TASK GOAL: Your answer should give again, exactly, the lines from the beginning of the entries below through the line containing "LEDGE_Z, UNDERCUT = 0.55, 0.03". It must contain no pictures.

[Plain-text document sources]
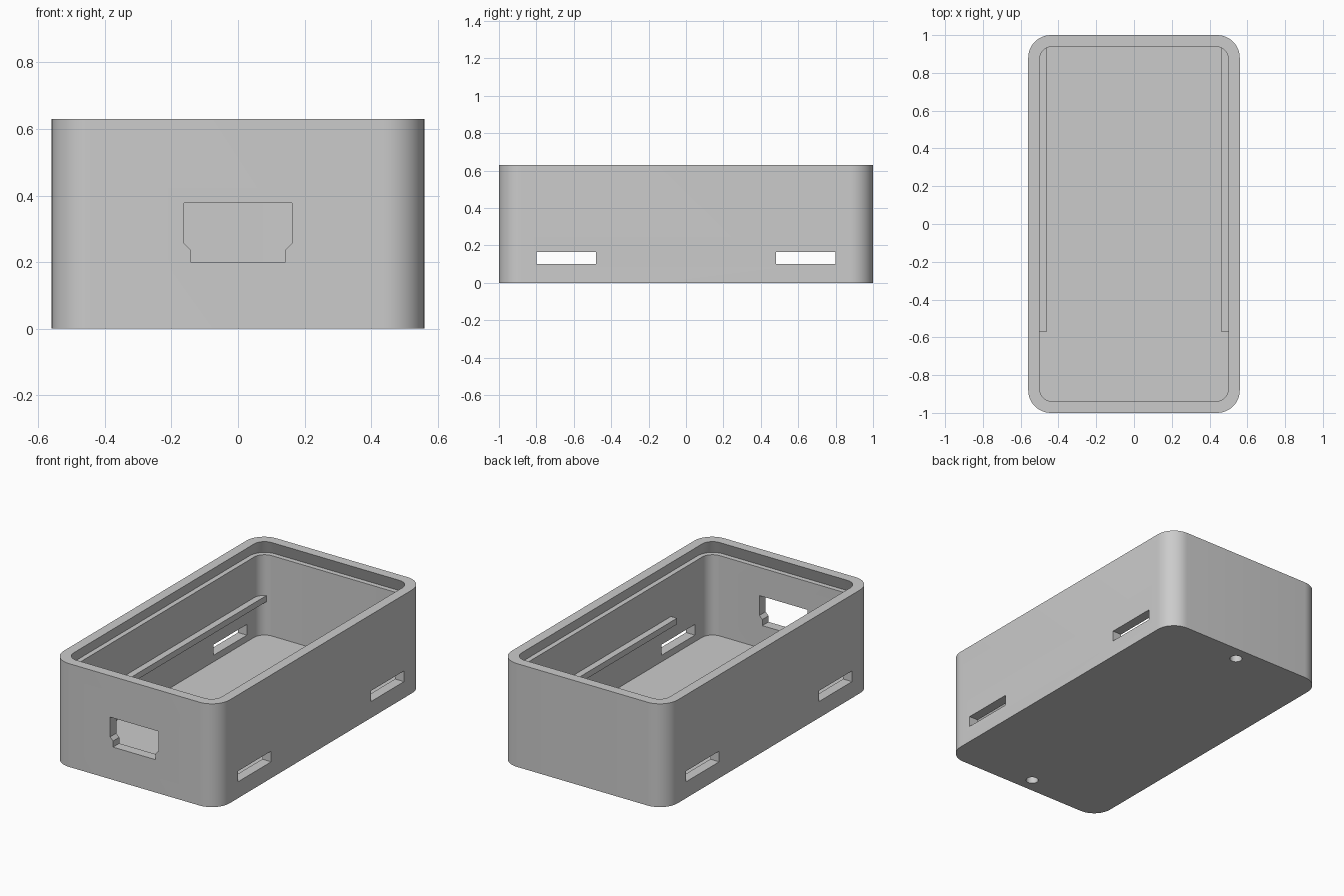
import bpy
import bmesh
import math

cube = bpy.data.objects.get("Cube")
if cube:
    bpy.data.objects.remove(cube, do_unlink=True)

# Overall dimensions
HALF_X, HALF_Y, HEIGHT = 0.56, 1.0, 0.63
WALL, FLOOR = 0.06, 0.06
OUTER_R, INNER_R = 0.12, 0.07
LEDGE_Z, UNDERCUT = 0.55, 0.03

grey = bpy.data.materials.new("plain grey")
grey.use_nodes = True
GREY = (0.6, 0.6, 0.6, 1.0)
grey.diffuse_color = GREY
grey.node_tree.nodes["Principled BSDF"].inputs["Base Color"].default_value = GREY


def finish(name, bm):
    bmesh.ops.recalc_face_normals(bm, faces=bm.faces)
    mesh = bpy.data.meshes.new(name)
    bm.to_mesh(mesh)
    bm.free()
    mesh.materials.append(grey)
    obj = bpy.data.objects.new(name, mesh)
    bpy.context.collection.objects.link(obj)
    return obj


def rounded_rect(hx, hy, r, steps=12):
    corners = [(1, 1), (-1, 1), (-1, -1), (1, -1)]
    points = []
    for quarter, (sx, sy) in enumerate(corners):
        for i in range(steps + 1):
            a = math.pi / 2 * (quarter + i / steps)
            points.append((sx * (hx - r) + r * math.cos(a),
                           sy * (hy - r) + r * math.sin(a)))
    return points


def prism(name, profile, place, start, end):
    """Extrude a 2D profile; place(u, v, w) maps it into the model."""
    bm = bmesh.new()
    rings = [[bm.verts.new(place(u, v, w)) for u, v in profile] for w in (start, end)]
    for ring in rings:
        bm.faces.new(ring)
    for i in range(len(profile)):
        j = (i + 1) % len(profile)
        bm.faces.new((rings[0][i], rings[0][j], rings[1][j], rings[1][i]))
    return finish(name, bm)


def along_x(u, v, w):
    return (w, u, v)


def along_y(u, v, w):
    return (u, w, v)


def along_z(u, v, w):
    return (u, v, w)


# Case shell: outer wall, rim, undercut lid groove, inner wall, floor
inner_x, inner_y = HALF_X - WALL, HALF_Y - WALL
sections = [
    (HALF_X, HALF_Y, OUTER_R, 0),
    (HALF_X, HALF_Y, OUTER_R, HEIGHT),
    (inner_x, inner_y, INNER_R, HEIGHT),
    (inner_x + UNDERCUT, inner_y + UNDERCUT, INNER_R + UNDERCUT, LEDGE_Z),
    (inner_x, inner_y, INNER_R, LEDGE_Z),
    (inner_x, inner_y, INNER_R, FLOOR),
]
bm = bmesh.new()
loops = [[bm.verts.new((x, y, z)) for x, y in rounded_rect(hx, hy, r)]
         for hx, hy, r, z in sections]
for a, b in zip(loops, loops[1:]):
    for i in range(len(a)):
        j = (i + 1) % len(a)
        bm.faces.new((a[i], a[j], b[j], b[i]))
bm.faces.new(loops[0])
bm.faces.new(loops[-1])
case = finish("case_shell", bm)

# Cutters: side slots, front port, blind holes underneath
cutters = []
for side in (-1, 1):
    y0, y1 = sorted((side * 0.48, side * 0.80))
    slot = [(y0, 0.10), (y1, 0.10), (y1, 0.165), (y0, 0.165)]
    cutters.append(prism("slot_cutter", slot, along_x, -0.7, 0.7))
    hole = [(0.035 * math.cos(math.tau * i / 32),
             side * 0.91 + 0.035 * math.sin(math.tau * i / 32)) for i in range(32)]
    cutters.append(prism("hole_cutter", hole, along_z, -0.05, 0.04))

half_port = [(0.143, 0.20), (0.143, 0.237), (0.163, 0.257), (0.163, 0.378)]
port = half_port + [(-x, z) for x, z in reversed(half_port)]
cutters.append(prism("port_cutter", port, along_y, -1.1, -0.85))

bpy.context.view_layer.objects.active = case
for cutter in cutters:
    cutter.hide_render = True
    mod = case.modifiers.new("cut", "BOOLEAN")
    mod.operation = "DIFFERENCE"
    mod.solver = "EXACT"
    mod.object = cutter
    bpy.ops.object.modifier_apply(modifier=mod.name)
    bpy.data.objects.remove(cutter, do_unlink=True)

# Board rails along both inner walls, running to the back
for side, name in ((1, "left_rail"), (-1, "right_rail")):
    section = [(side * x, z) for x, z in
               ((0.51, 0.265), (0.46, 0.265), (0.46, 0.302), (0.51, 0.302))]
    prism(name, section, along_y, -0.57, 0.95)

bpy.ops.object.select_all(action="DESELECT")
case.select_set(True)
bpy.context.view_layer.objects.active = case
bpy.ops.object.shade_smooth_by_angle(angle=math.radians(30))
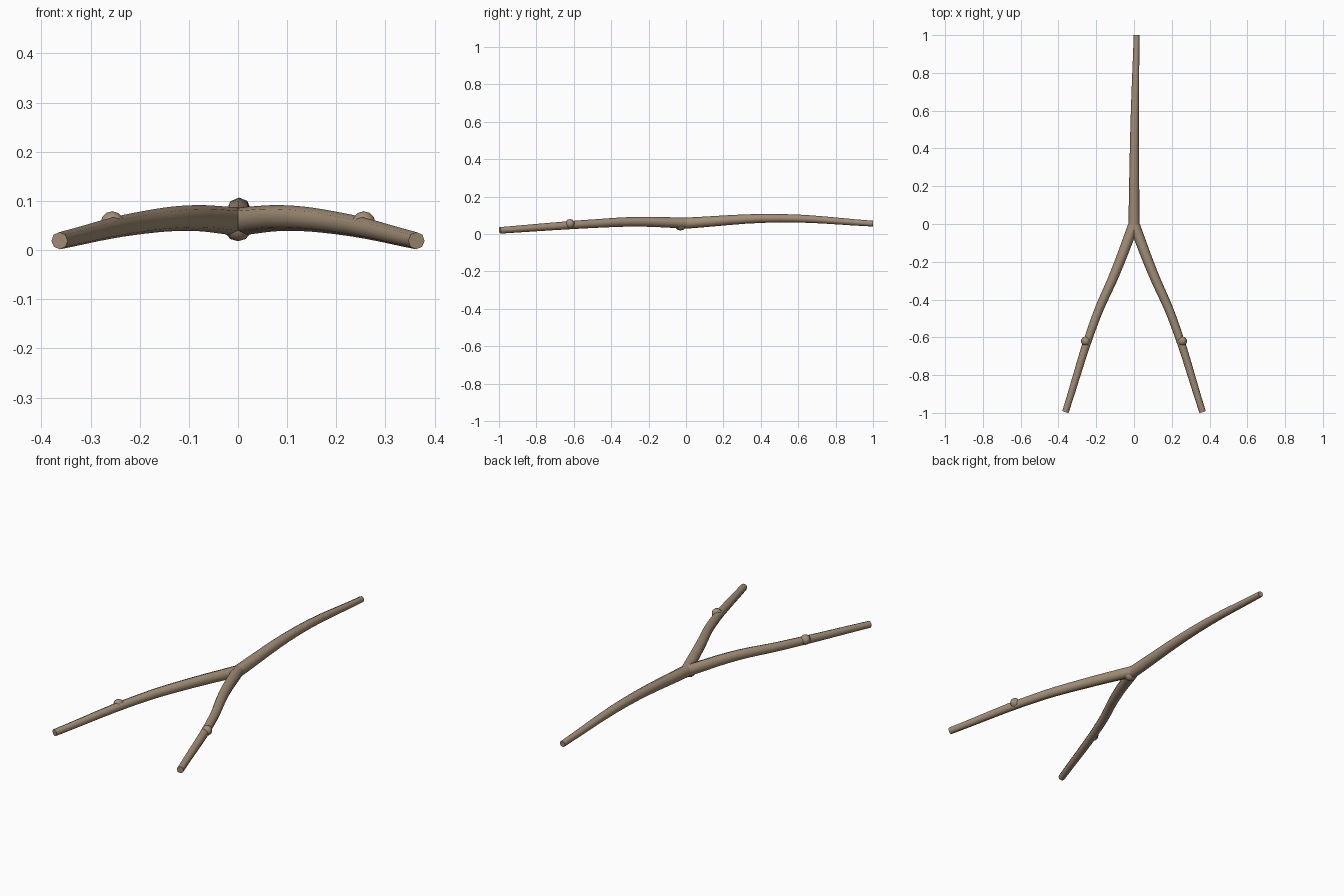
import bpy, math

if "Cube" in bpy.data.objects:
    bpy.data.objects.remove(bpy.data.objects["Cube"])

bark = bpy.data.materials.new("bark")
bark.diffuse_color = (0.36, 0.27, 0.18, 1)
bark.use_nodes = True
bark.node_tree.nodes["Principled BSDF"].inputs["Base Color"].default_value = bark.diffuse_color

def finish(ob, name):
    ob.name = name
    ob.data.materials.clear()
    ob.data.materials.append(bark)
    bpy.ops.object.select_all(action='DESELECT')
    ob.select_set(True)
    bpy.context.view_layer.objects.active = ob
    bpy.ops.object.shade_smooth_by_angle(angle=math.radians(50))

# Tapered eight-sided branch through points (x, y, z, radius)
def branch(name, pts):
    cu = bpy.data.curves.new(name, 'CURVE')
    cu.dimensions = '3D'
    cu.bevel_depth = 1.0
    cu.bevel_resolution = 2
    cu.use_fill_caps = True
    cu.resolution_u = 6
    sp = cu.splines.new('BEZIER')
    sp.bezier_points.add(len(pts) - 1)
    for bp, (x, y, z, r) in zip(sp.bezier_points, pts):
        bp.co = (x, y, z)
        bp.radius = r
        bp.handle_left_type = bp.handle_right_type = 'AUTO'
    ob = bpy.data.objects.new(name, cu)
    bpy.context.collection.objects.link(ob)
    bpy.ops.object.select_all(action='DESELECT')
    ob.select_set(True)
    bpy.context.view_layer.objects.active = ob
    bpy.ops.object.convert(target='MESH')
    finish(bpy.context.object, name)

def knot(name, loc, r, squash=1.0):
    bpy.ops.mesh.primitive_uv_sphere_add(segments=10, ring_count=6, radius=r, location=loc)
    ob = bpy.context.object
    ob.scale.z = squash
    finish(ob, name)

# Stem
branch("stem", [(0, -0.03, 0.056, 0.030), (0.003, 0.5, 0.084, 0.0225),
                (0.014, 1.0, 0.055, 0.0155)])

# Two forked handles, each with a small twig knot
for side, s in (("left", -1), ("right", 1)):
    branch(side + "_handle", [(0, 0, 0.058, 0.029), (s * 0.1, -0.26, 0.065, 0.026),
                              (s * 0.2, -0.49, 0.055, 0.023), (s * 0.363, -0.995, 0.019, 0.0175)])
    knot(side + "_knot", (s * 0.256, -0.62, 0.054), 0.025)

# Swelling at the fork
knot("fork_knot", (0, -0.03, 0.05), 0.032)
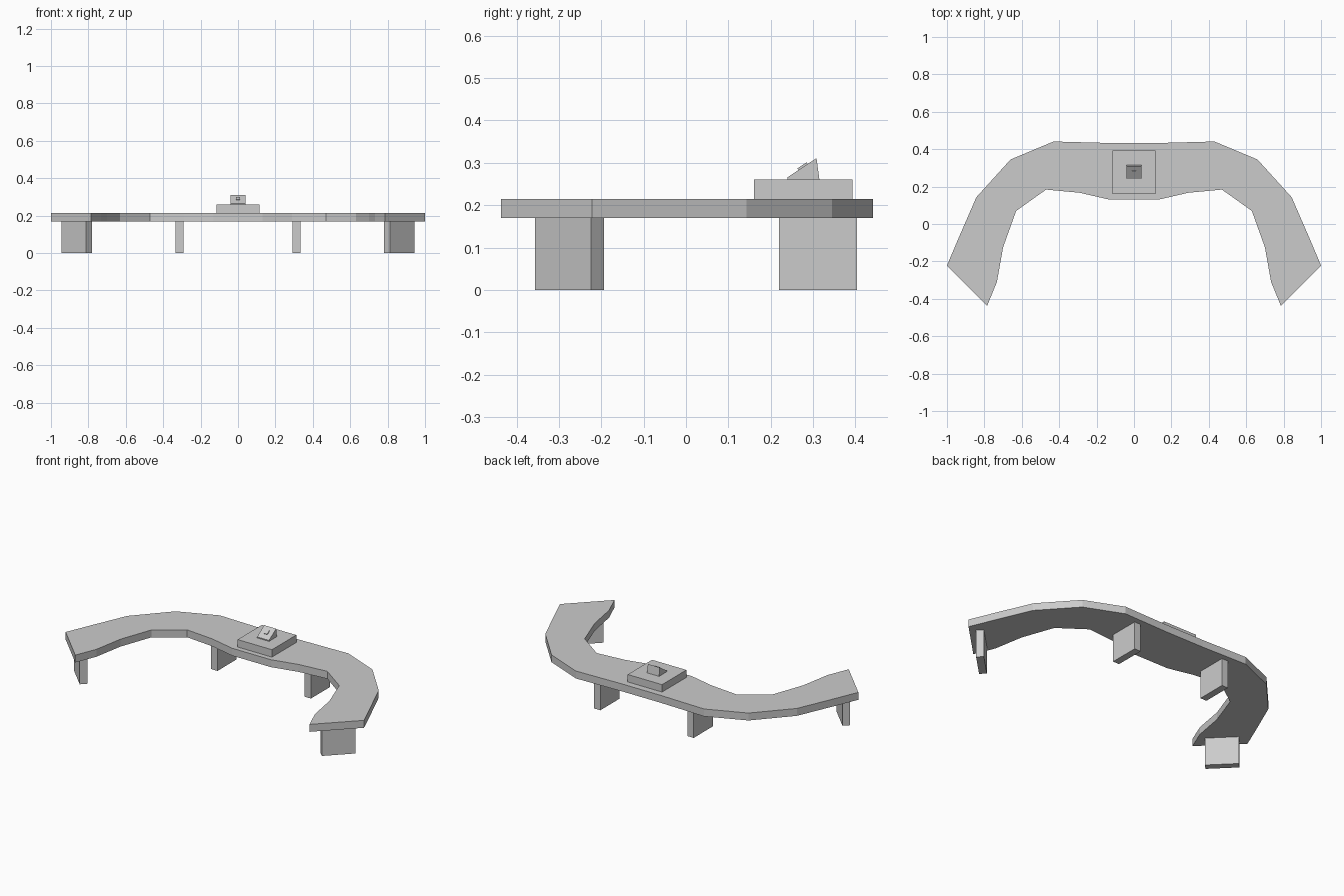
import bpy, bmesh
from math import radians, atan2
from mathutils import Vector

if "Cube" in bpy.data.objects:
    bpy.data.objects.remove(bpy.data.objects["Cube"])


def prism(name, pts, vec):
    """Extrude a closed polygon of 3D points along vec."""
    bm = bmesh.new()
    face = bm.faces.new([bm.verts.new(p) for p in pts])
    ext = bmesh.ops.extrude_face_region(bm, geom=[face])
    moved = [g for g in ext["geom"] if isinstance(g, bmesh.types.BMVert)]
    bmesh.ops.translate(bm, verts=moved, vec=Vector(vec))
    bmesh.ops.recalc_face_normals(bm, faces=bm.faces)
    mesh = bpy.data.meshes.new(name)
    bm.to_mesh(mesh)
    bm.free()
    obj = bpy.data.objects.new(name, mesh)
    bpy.context.collection.objects.link(obj)
    return obj


def box(name, center, size, rot=(0, 0, 0)):
    bpy.ops.mesh.primitive_cube_add(size=1, location=center, rotation=rot)
    obj = bpy.context.object
    obj.name = name
    obj.scale = size
    return obj


LEG_H, TOP_Z = 0.17, 0.215

# Curved desk top: right half outline, mirrored to the left
right = [(0.13, 0.433), (0.43, 0.441), (0.66, 0.345), (0.843, 0.143),
         (0.94, -0.08), (1.0, -0.222), (0.785, -0.437), (0.733, -0.31),
         (0.70, -0.125), (0.63, 0.07), (0.47, 0.184), (0.29, 0.167), (0.13, 0.13)]
outline = right + [(-x, y) for x, y in reversed(right)]
prism("desk_top", [(x, y, LEG_H) for x, y in outline], (0, 0, TOP_Z - LEG_H))

# Panel legs: two inner, two at the angled ends
for side, s in (("right", 1), ("left", -1)):
    box(f"inner_leg_{side}", (s * 0.313, 0.312, LEG_H / 2), (0.043, 0.184, LEG_H))
    box(f"end_leg_{side}", (s * 0.8625, -0.275, LEG_H / 2),
        (0.187, 0.043, LEG_H), (0, 0, s * radians(45)))

# Raised square base in the middle
box("raised_base", (0, 0.277, (TOP_Z + 0.26) / 2), (0.23, 0.233, 0.26 - TOP_Z))

# Wedge-shaped console with sloped front
wedge = [(0.24, 0.26), (0.24, 0.266), (0.308, 0.311), (0.315, 0.26)]
prism("console", [(-0.04, y, z) for y, z in wedge], (0.08, 0, 0))

# Small raised button on the slope
slope = atan2(0.045, 0.068)
box("console_button", (0, 0.276, 0.2905), (0.022, 0.026, 0.008), (slope, 0, 0))
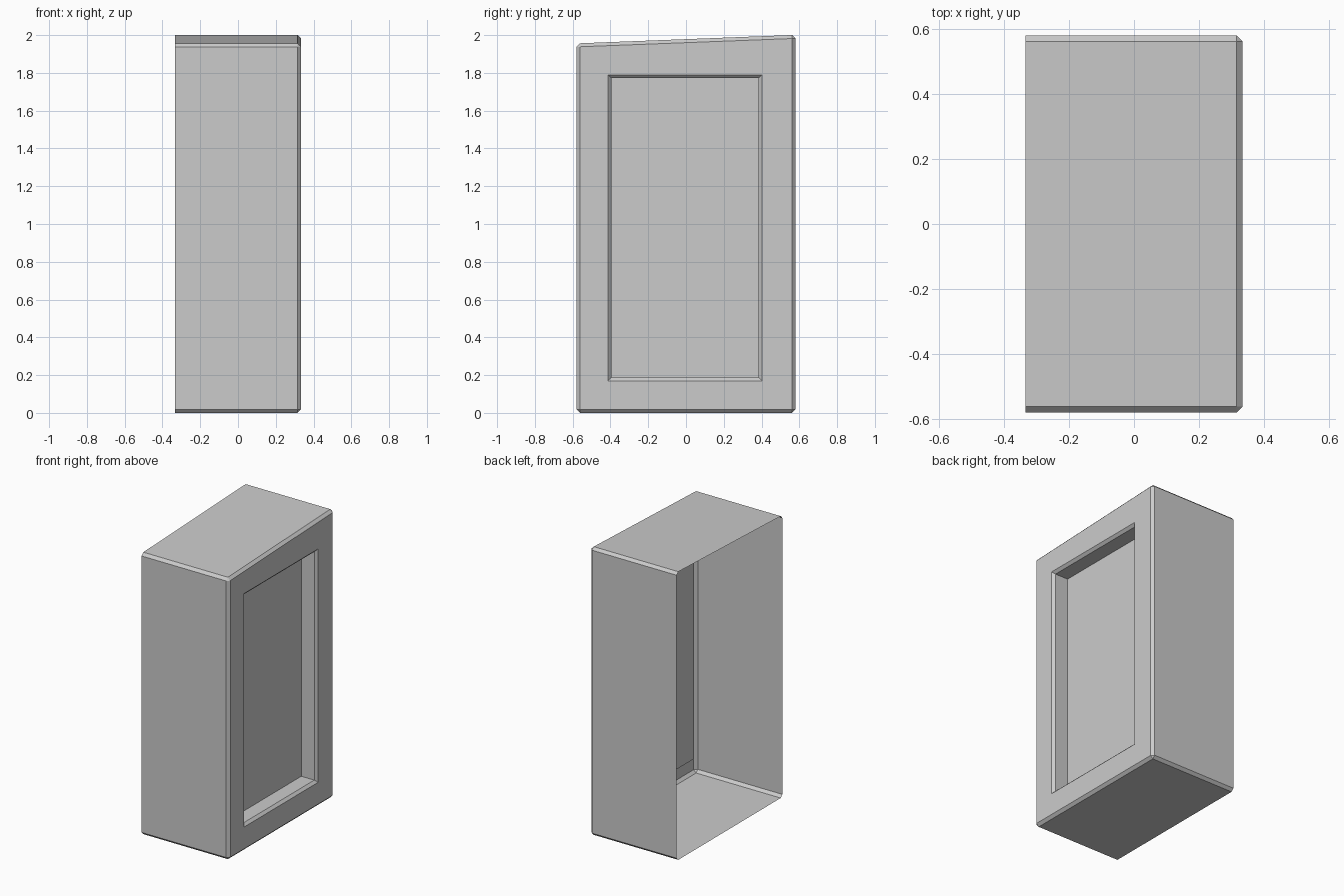
import bpy, bmesh, math

if "Cube" in bpy.data.objects:
    bpy.data.objects.remove(bpy.data.objects["Cube"])

HX, BEV = 0.334, 0.0185
bm = bmesh.new()

def ring(x, pts):
    return [bm.verts.new((x, y, z)) for y, z in pts]

def rect(y0, y1, z0, z1):
    return [(y0, z0), (y1, z0), (y1, z1), (y0, z1)]

def skin(a, b):
    for i in range(4):
        j = (i + 1) % 4
        bm.faces.new((a[i], a[j], b[j], b[i]))

# Shell: sloped-top box, left open on -x
profile = [(-0.58, 0), (0.58, 0), (0.58, 2.001), (-0.58, 1.956)]
back, front = ring(-HX, profile), ring(HX, profile)
skin(back, front)
bm.faces.new(front)
edges = [e for e in bm.edges if not e.is_boundary]
bmesh.ops.bevel(bm, geom=edges, offset=BEV, segments=1, profile=0.5, affect='EDGES')

# Take the side face's corners in profile order, then open it
side = max(bm.faces, key=lambda f: f.calc_center_median().x)
corners = sorted(side.verts, key=lambda v: math.atan2(v.co.z - 1, v.co.y))
corners = corners[:2] + corners[2:]
bmesh.ops.delete(bm, geom=[side], context='FACES_ONLY')

# Frame, chamfered rim, recess walls and recessed panel
y0, y1, z0, z1 = -0.413, 0.402, 0.17, 1.79
b = 0.0175
outer = ring(HX, rect(y0, y1, z0, z1))
inner_pts = rect(y0 + b, y1 - b, z0 + b, z1 - b)
lip = ring(HX - b, inner_pts)
floor = ring(HX - 0.117, inner_pts)
skin(corners, outer)
skin(outer, lip)
skin(lip, floor)
panel = bm.faces.new(floor)

# Consistent outward normals
bmesh.ops.recalc_face_normals(bm, faces=bm.faces[:])
if panel.normal.x < 0:
    bmesh.ops.reverse_faces(bm, faces=bm.faces[:])

# Merge the coplanar frame seams' doubles
bmesh.ops.remove_doubles(bm, verts=bm.verts[:], dist=1e-5)
mesh = bpy.data.meshes.new("recessed_shell")
bm.to_mesh(mesh)
bm.free()
obj = bpy.data.objects.new("recessed_shell", mesh)
bpy.context.collection.objects.link(obj)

ANSWER SECTION:
import bpy
import bmesh
import math

cube = bpy.data.objects.get("Cube")
if cube:
    bpy.data.objects.remove(cube, do_unlink=True)

# Overall dimensions
HALF_X, HALF_Y, HEIGHT = 0.56, 1.0, 0.63
WALL, FLOOR = 0.06, 0.06
OUTER_R, INNER_R = 0.12, 0.07
LEDGE_Z, UNDERCUT = 0.55, 0.03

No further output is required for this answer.